## Activity
Using the records below, quote only the span that opens with the line containing "mat.use_nodes = True" and closes with the line containing "bpy.ops.mesh.primitive_cube_add(size=1, location=center)", exactly and inclusively.

## Material to process
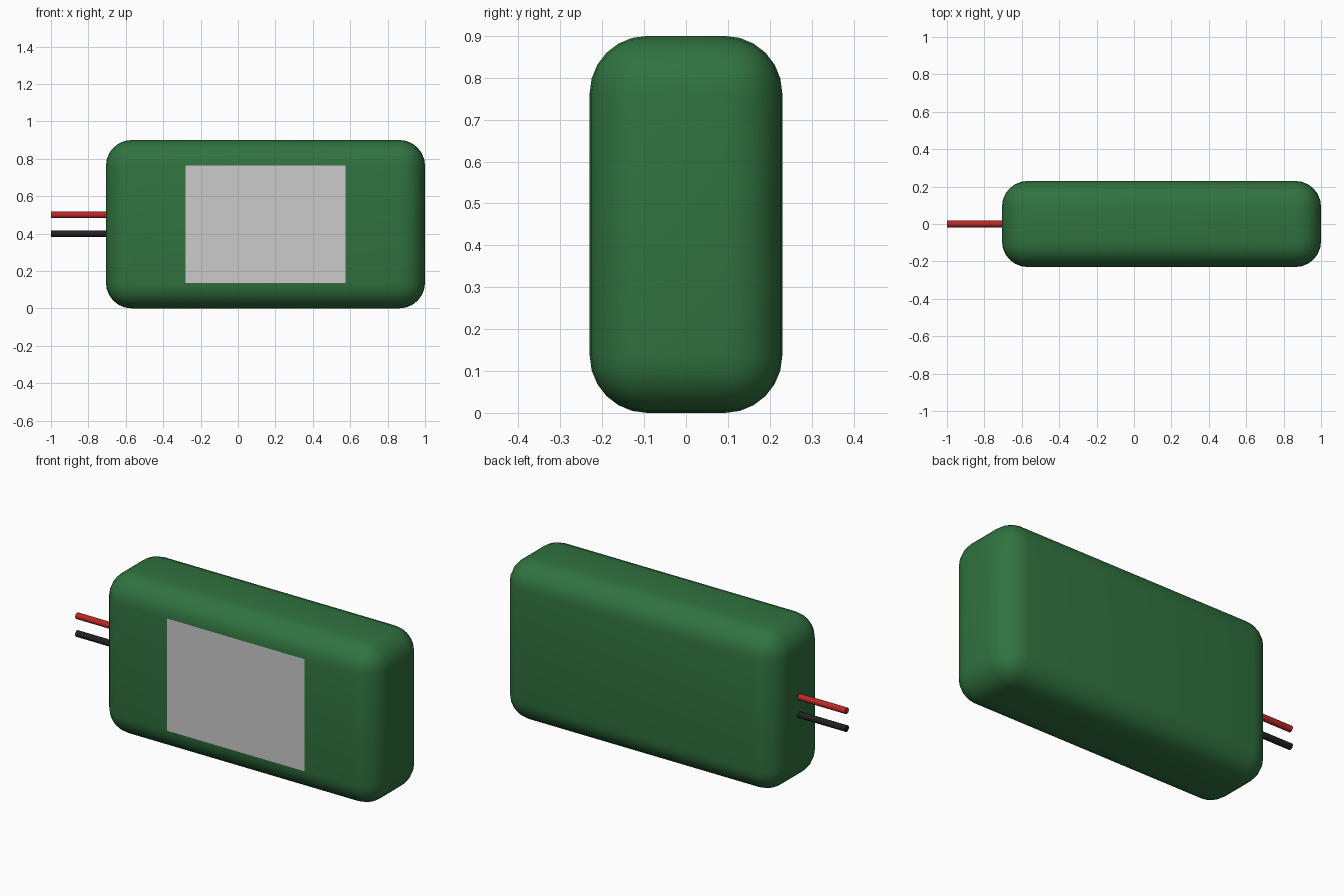
import bpy, math

if "Cube" in bpy.data.objects:
    bpy.data.objects.remove(bpy.data.objects["Cube"])


def material(name, color):
    mat = bpy.data.materials.new(name)
    mat.diffuse_color = (*color, 1)
    mat.use_nodes = True
    mat.node_tree.nodes["Principled BSDF"].inputs["Base Color"].default_value = mat.diffuse_color
    return mat


def smooth(obj):
    bpy.ops.object.select_all(action='DESELECT')
    obj.select_set(True)
    bpy.context.view_layer.objects.active = obj
    bpy.ops.object.shade_smooth_by_angle(angle=math.radians(35))


def box(name, center, size):
    bpy.ops.mesh.primitive_cube_add(size=1, location=center)
    obj = bpy.context.object
    obj.name = name
    obj.scale = size
    bpy.ops.object.transform_apply(location=False, rotation=False, scale=True)
    return obj


LEFT, RIGHT, DEPTH, HEIGHT = -0.706, 1.0, 0.46, 0.90
MID_X = (LEFT + RIGHT) / 2

# Rounded battery body
body = box("battery_body", (MID_X, 0, HEIGHT / 2), (RIGHT - LEFT, DEPTH, HEIGHT))
body.data.materials.append(material("green_wrap", (0.03, 0.17, 0.05)))
bevel = body.modifiers.new("rounding", 'BEVEL')
bevel.width = 0.137
bevel.segments = 6
bpy.ops.object.modifier_apply(modifier=bevel.name)
smooth(body)

# Plain label on the front face
bpy.ops.mesh.primitive_plane_add(size=1, location=(MID_X, -DEPTH / 2 - 0.001, HEIGHT / 2),
                                 rotation=(math.pi / 2, 0, 0))
label = bpy.context.object
label.name = "front_label"
label.scale = (0.853, 0.63, 1)

# Two lead wires leaving the left end
for name, z, color in (("red_wire", 0.50, (0.5, 0.02, 0.02)),
                       ("black_wire", 0.40, (0.015, 0.015, 0.018))):
    start, end = -1.0, LEFT + 0.01
    bpy.ops.mesh.primitive_cylinder_add(vertices=16, radius=0.0175, depth=end - start,
                                        location=((start + end) / 2, 0, z),
                                        rotation=(0, math.pi / 2, 0))
    wire = bpy.context.object
    wire.name = name
    wire.data.materials.append(material(name + "_insulation", color))
    smooth(wire)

## Output below
    mat.use_nodes = True
    mat.node_tree.nodes["Principled BSDF"].inputs["Base Color"].default_value = mat.diffuse_color
    return mat


def smooth(obj):
    bpy.ops.object.select_all(action='DESELECT')
    obj.select_set(True)
    bpy.context.view_layer.objects.active = obj
    bpy.ops.object.shade_smooth_by_angle(angle=math.radians(35))


def box(name, center, size):
    bpy.ops.mesh.primitive_cube_add(size=1, location=center)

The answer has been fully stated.